Give the Arizona Cardinals this much: When they’re on their game, there isn’t much drama to be found.
True, it’s taken them six games to finally score a first quarter point, which they finally accomplished on David Johnson’s 58-yard scamper 5:09 into their 28-3 systematic destruction of the woebegone New York Jets on “Monday Night Football.” But their three wins on the season have come by 33, 12 and 25 points, none of the contests ever much in doubt.
Granted, their three wins, over Tampa Bay, San Francisco and now the Jets, have come against opponents that are a combined 4-13, but it was difficult to ignore the businesslike, clean, orderly fashion with which they dispatched the Just-End-The-Season gang, with no fuss or muss. Carson Palmer very much took on the “game manager” role, much the same way the Dallas Cowboys have used rookie Dak Prescott, and Bruce Arians seems to have come to the begrudging realization that it’s Johnson’s time to carry the freight for his offense.
That the Cards were able to run through the Jets, even without starting guards Mike Iupati and Evan Mathis — to the degree where color analyst Jon Gruden awarded their understudies John Wetzel and Earl Watford as his “Grinders of the Game” — was a considerable achievement. The line also kept Palmer off the turf all night. However, their performance paled in comparison to the defense, which has been among the stingiest in the league after a couple early hiccups.
The secondary has stabilized, with Marcus Cooper beating out rookie Brandon Williams for the left corner spot opposite Patrick Peterson and safeties Tony Jefferson and D.J. Swearinger — who was a monster against the Jets — have made for a hard-hitting combo. Arizona’s defense is a hybrid to begin with, with safety Deone Bucannon moonlighting as a light, every-down linebacker, and it suits them well in coverage and makes their blitz schemes more unpredictable.
What enables them to get away with it though, is Calais Campbell and Corey Peters being stout enough up front to tie up blockers in the running game and bookends Chandler Jones and Markus Golden providing enough heat off the edge to bother passers.
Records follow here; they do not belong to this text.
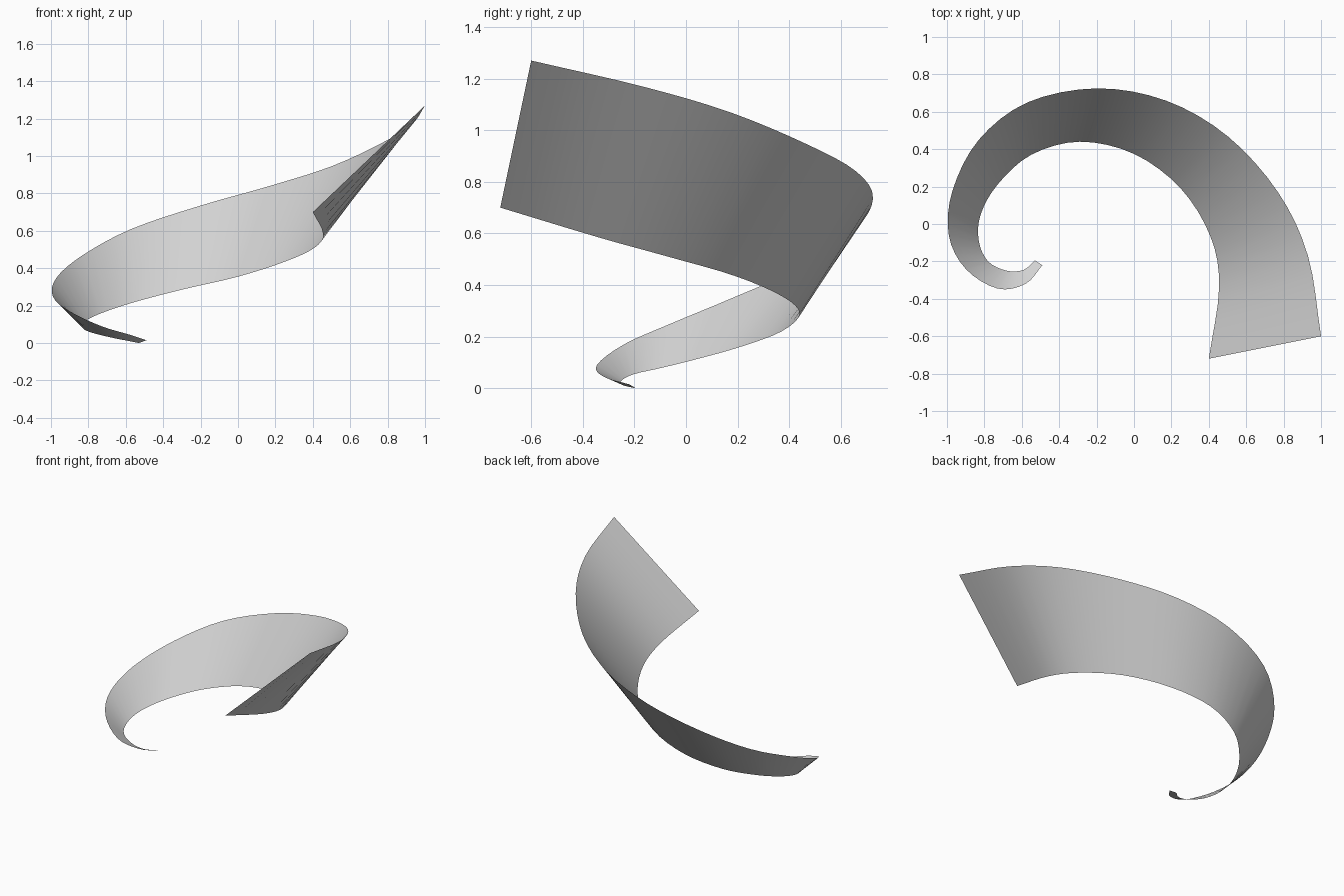
import bpy
import bmesh
from mathutils import Vector

default_cube = bpy.data.objects.get("Cube")
if default_cube:
    bpy.data.objects.remove(default_cube, do_unlink=True)

STEPS = 4  # strips between neighbouring ribs


def make_material(name, color):
    material = bpy.data.materials.new(name)
    material.use_nodes = True
    material.diffuse_color = color
    shader = next(node for node in material.node_tree.nodes if node.type == 'BSDF_PRINCIPLED')
    shader.inputs["Base Color"].default_value = color
    return material


def smooth_path(points, steps):
    """Pass a flowing curve through the points and return its samples."""
    points = [Vector(point) for point in points]
    first = points[0] * 2 - points[1]
    last = points[-1] * 2 - points[-2]
    padded = [first] + points + [last]
    samples = []
    for before, start, end, after in zip(padded, padded[1:], padded[2:], padded[3:]):
        start_slope = (end - before) / 2
        end_slope = (after - start) / 2
        for step in range(steps):
            t = step / steps
            rise = t * t * (3 - 2 * t)
            samples.append(start.lerp(end, rise)
                           + start_slope * (t * (1 - t) ** 2)
                           - end_slope * (t * t * (1 - t)))
    samples.append(points[-1])
    return samples


def make_ribbon(name, upper_path, lower_path, material):
    """Join two matching edge paths with straight ribs."""
    mesh = bpy.data.meshes.new(name)
    bm = bmesh.new()
    upper_row = [bm.verts.new(point) for point in upper_path]
    lower_row = [bm.verts.new(point) for point in lower_path]
    for upper, upper_next, lower, lower_next in zip(
            upper_row, upper_row[1:], lower_row, lower_row[1:]):
        face = bm.faces.new((upper, upper_next, lower_next, lower))
        face.smooth = True
    bm.normal_update()
    bm.to_mesh(mesh)
    bm.free()
    mesh.materials.append(material)
    ribbon = bpy.data.objects.new(name, mesh)
    bpy.context.collection.objects.link(ribbon)
    return ribbon


# Outer upper edge, from the wide end to the narrow tip
outer_edge = [
    (1, -.6, 1.27), (.93, -.17, 1.17), (.77, .17, 1.07), (.5, .47, .945),
    (.17, .66, .84), (-.2, .725, .735), (-.57, .65, .61), (-.83, .45, .47),
    (-.97, .18, .35), (-.99, -.06, .25), (-.9, -.24, .17), (-.73, -.345, .09),
    (-.58, -.32, .045), (-.49, -.22, .015),
]

# Inner lower edge, rib by rib with the outer edge
inner_edge = [
    (.4, -.72, .7), (.455, -.34, .585), (.41, -.07, .51), (.25, .19, .435),
    (0, .375, .355), (-.29, .44, .288), (-.55, .37, .22), (-.73, .21, .16),
    (-.82, .05, .115), (-.83, -.09, .08), (-.78, -.2, .055), (-.68, -.25, .03),
    (-.59, -.245, .012), (-.53, -.195, 0),
]

# Spiral ribbon
light_grey = make_material("light grey", (.65, .65, .65, 1))
make_ribbon("spiral_ribbon", smooth_path(outer_edge, STEPS),
            smooth_path(inner_edge, STEPS), light_grey)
It’s a defense without much depth, where they’re in real trouble if something happens to Campbell or Peterson, in particular, but it’s working for them so far, aided and abetted by Johnson grinding out the clock and keeping them off the field.
The reality is that the Cards likely aren’t as good as they appeared against the Jets. Who can be? But they’re not two touchdowns worse than the Buffalo Bills, either. They’re still trying to find themselves, trying to regain their footing after Palmer’s troublesome start to the season, and doing their best to weather the injury storms that have hit their offensive line and backfield.
They’ve passed a pair of “day of reckoning” tests where a loss to the 49ers or the Jets would’ve all but ensured a quick and calamitous end of their season. The only reward they get for their trouble is another make-or-break game Sunday night, at home against their rivals and NFC West front-runners, the 4-1 Seattle Seahawks.
The Seahawks look to have a couple of built-in advantages here, despite being the visitors. They’ll have had an extra day of rest and preparation and they’ve already had their “bye,” so they’ll be that much fresher. They’re also coming off a stiffer test, controversial victors over the Atlanta Falcons last Sunday, with the Falcons coming into that game having won as many games as all of Arizona’s victims combined.
Several notable performers will be iffy for the game, with ends Michael Bennett (knee) and Frank Clark (hamstring) and safety Kam Chancellor (groin) all nursing injuries. However, confidence probably won’t be much of an issue for Seattle regardless. They only won this fixture 36-6 last January, a game that begat Palmer’s playoff death spiral.
A home loss wouldn’t sink the Cardinals completely. They could still rebound from a 3-4 record to sneak into the postseason tournament as a Wild Card in the top-heavy NFC, but they’d be three losses behind Seattle in the division race with a trip up there still looming. It’s a game that by all rights should have more meaning for them than the opponent, but at the same time the Seahawks will relish the chance to put the division to bed before Halloween and Richard Sherman in particular will be looking to wash the taste of Julio Jones’ exhaust fumes from his mouth.
It looks to be an exciting match-up, but the paradox the Cards have given us through six games is they don’t tend to do well in those. It’s the games that are over midway through the second quarter that are more their flavor.